There is, however, another strand of analysis of pre-Darwinian thought that insists that, by rights, these thinkers should displace Darwin: Darwin, by implication, was either a plagiarist or, at best, willfully ignorant of other thinkers’ work. Or, even more damning, Darwin is wrong, having misinterpreted key components of this prior thinking. Perhaps the fullest expression of this perspective appeared shortly before Darwin died: Samuel Butler’s Evolution Old & New (1879). In it, Butler argues that Darwin’s ideas can all be found in a careful reading of Georges-Louis Leclerc, Comte de Buffon, of Erasmus Darwin, of Patrick Matthew, of Jean-Baptiste Lamarck, and, regardless, some of these ideas are in fact superior to Darwin’s.
Appropriately enough, Alfred Russel Wallace was the one who took up the book review cudgel against Butler in the pages of the then relatively youthful science magazine, Nature: “the main object of the book is to show that all these [pre-Darwinian] authors have been right, while Mr. Charles Darwin is altogether wrong; and that the works of the former contain a more philosophical, more accurate, and altogether superior view of the nature and causes of evolution in the organic world than those of the latter.”
Reading over both Darwin’s Historical Sketch and the new Arab additions to the list of pre-Darwinian evolutionists, I am reminded of a comment by historian Peter Bowler in his Evolution, History of an Idea (2009). In recounting the proto-evolutionary conjectures of the Greeks, he notes that, with the benefit of hindsight, we tend, anachronistically, to see ancient thought as presaging modern ideas when perhaps the connection is not really there. Bowler writes that, “Ancient thought is cut and stretched to fit a Procrustean bed defined by our modern categories of analysis.” In our search for pre-Darwinian hints of evolution, I think we keep Procrustes busy.
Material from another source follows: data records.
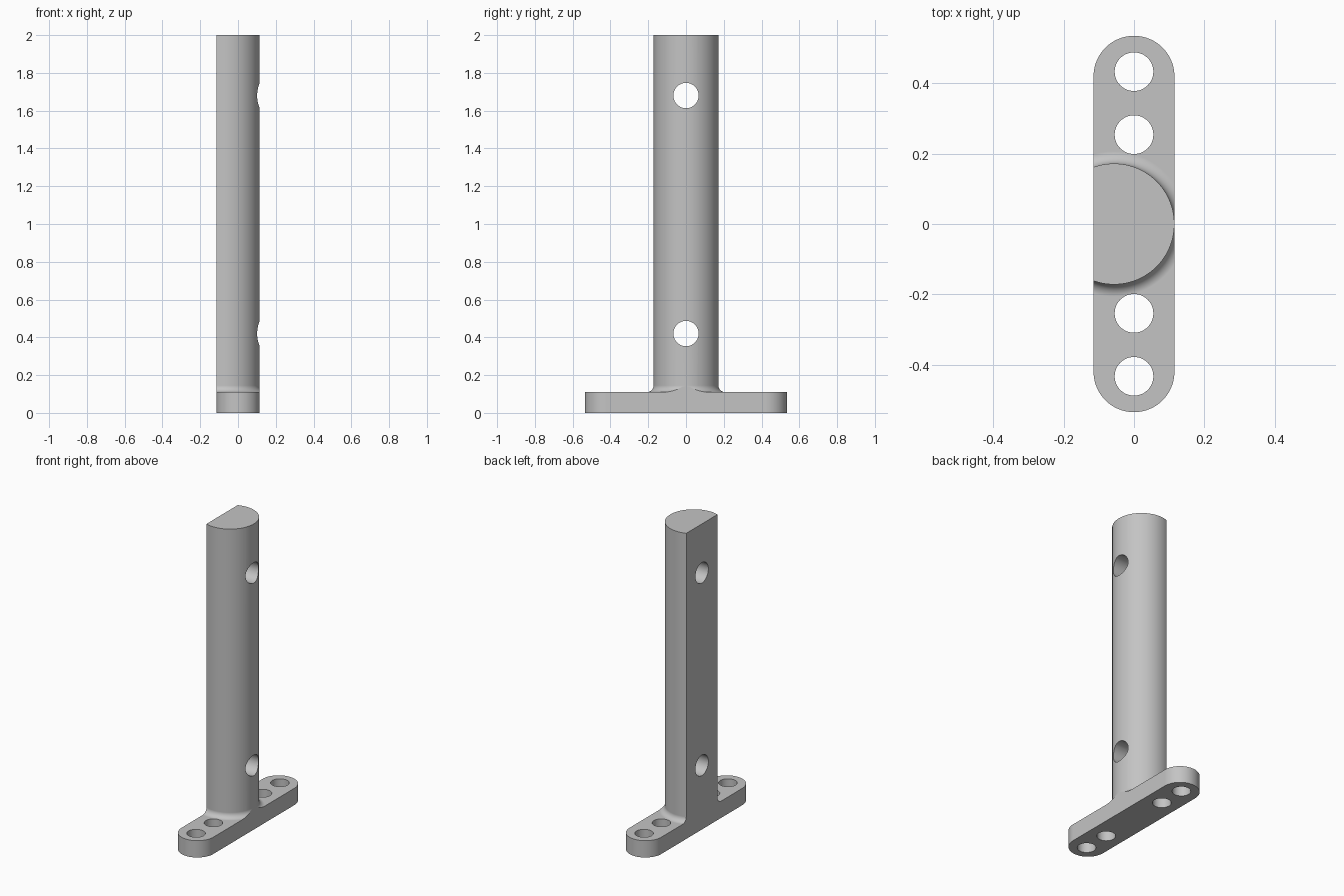
import bpy, bmesh
from math import sin, cos, pi
from mathutils import Matrix, Vector

if "Cube" in bpy.data.objects:
    bpy.data.objects.remove(bpy.data.objects["Cube"], do_unlink=True)

HALF_W, HALF_L, PLATE_H, TOP = 0.115, 0.535, 0.11, 2.0
POST_X, POST_R, FILLET = -0.057, 0.1718, 0.035

grey = bpy.data.materials.new("plain grey")
grey.use_nodes = True
colour = (0.55, 0.55, 0.55, 1)
grey.diffuse_color = colour
grey.node_tree.nodes["Principled BSDF"].inputs["Base Color"].default_value = colour


def make_object(name, bm):
    bmesh.ops.recalc_face_normals(bm, faces=bm.faces)
    mesh = bpy.data.meshes.new(name)
    bm.to_mesh(mesh)
    bm.free()
    mesh.materials.append(grey)
    obj = bpy.data.objects.new(name, mesh)
    bpy.context.collection.objects.link(obj)
    return obj


def boolean(obj, other, operation):
    mod = obj.modifiers.new("cut", 'BOOLEAN')
    mod.operation, mod.solver, mod.object = operation, 'EXACT', other
    bpy.context.view_layer.objects.active = obj
    bpy.ops.object.modifier_apply(modifier=mod.name)
    bpy.data.objects.remove(other, do_unlink=True)


def slot_prism(name, z0, z1, steps=32):
    """Extruded bar with rounded ends."""
    bm = bmesh.new()
    verts = []
    for side in (1, -1):
        for i in range(steps + 1):
            a = pi * i / steps
            verts.append(bm.verts.new((side * HALF_W * cos(a),
                                       side * (HALF_L - HALF_W + HALF_W * sin(a)), z0)))
    base = bm.faces.new(verts)
    ext = bmesh.ops.extrude_face_region(bm, geom=[base])
    moved = [g for g in ext["geom"] if isinstance(g, bmesh.types.BMVert)]
    bmesh.ops.translate(bm, verts=moved, vec=(0, 0, z1 - z0))
    return make_object(name, bm)


# Post: lathe profile with a flared foot, trimmed to the width of the plate
bm = bmesh.new()
profile = [(0, PLATE_H)]
for i in range(11):
    a = pi / 2 * i / 10
    profile.append((POST_R + FILLET * (1 - sin(a)), PLATE_H + FILLET * (1 - cos(a))))
profile += [(POST_R, TOP), (0, TOP)]
verts = [bm.verts.new((POST_X + r, 0, z)) for r, z in profile]
edges = [bm.edges.new(pair) for pair in zip(verts, verts[1:])]
bmesh.ops.spin(bm, geom=verts + edges, cent=(POST_X, 0, 0), axis=(0, 0, 1),
               angle=2 * pi, steps=96)
bmesh.ops.remove_doubles(bm, verts=bm.verts, dist=1e-5)
# merge the fans of the two ends into single flat faces
bmesh.ops.dissolve_verts(bm, verts=[v for v in bm.verts
                                    if (v.co.xy - Vector((POST_X, 0))).length < 1e-4])
post = make_object("post", bm)
boolean(post, slot_prism("post_trim", -0.5, 2.5), 'INTERSECT')

# Base plate joined to the post
bracket = slot_prism("post_bracket", 0, PLATE_H)
boolean(bracket, post, 'UNION')

# Drilled holes: four down through the plate, two across the post
bm = bmesh.new()


def drill(radius, matrix):
    bmesh.ops.create_cone(bm, cap_ends=True, segments=48, radius1=radius,
                          radius2=radius, depth=0.8, matrix=matrix)


for y in (-0.433, -0.254, 0.254, 0.433):
    drill(0.055, Matrix.Translation((0, y, 0)))
for z in (0.42, 1.68):
    drill(0.067, Matrix.Translation((0, 0, z)) @ Matrix.Rotation(pi / 2, 4, 'Y'))
boolean(bracket, make_object("drills", bm), 'DIFFERENCE')

# Clean up coplanar seams and shade
bm = bmesh.new()
bm.from_mesh(bracket.data)
bmesh.ops.remove_doubles(bm, verts=bm.verts, dist=1e-5)
bmesh.ops.dissolve_limit(bm, angle_limit=0.005, verts=bm.verts, edges=bm.edges)
bm.to_mesh(bracket.data)
bm.free()
bpy.ops.object.select_all(action='DESELECT')
bracket.select_set(True)
bpy.context.view_layer.objects.active = bracket
bpy.ops.object.shade_smooth_by_angle(angle=pi / 6)
weighted = bracket.modifiers.new("flat faces stay flat", 'WEIGHTED_NORMAL')
weighted.keep_sharp = True
weighted.weight = 100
But as Jerry points out, the single lesson we learn from analyses of pre-Darwinian thought, is that, though interesting and tantalizing, these shards are just parts of something that only became fully realized in the hands of Darwin and Wallace. After all, the very reason Darwin (perhaps reluctantly) added his Historical Sketch preface was to point out that curious evolution-related speculations do not a theory of evolution make.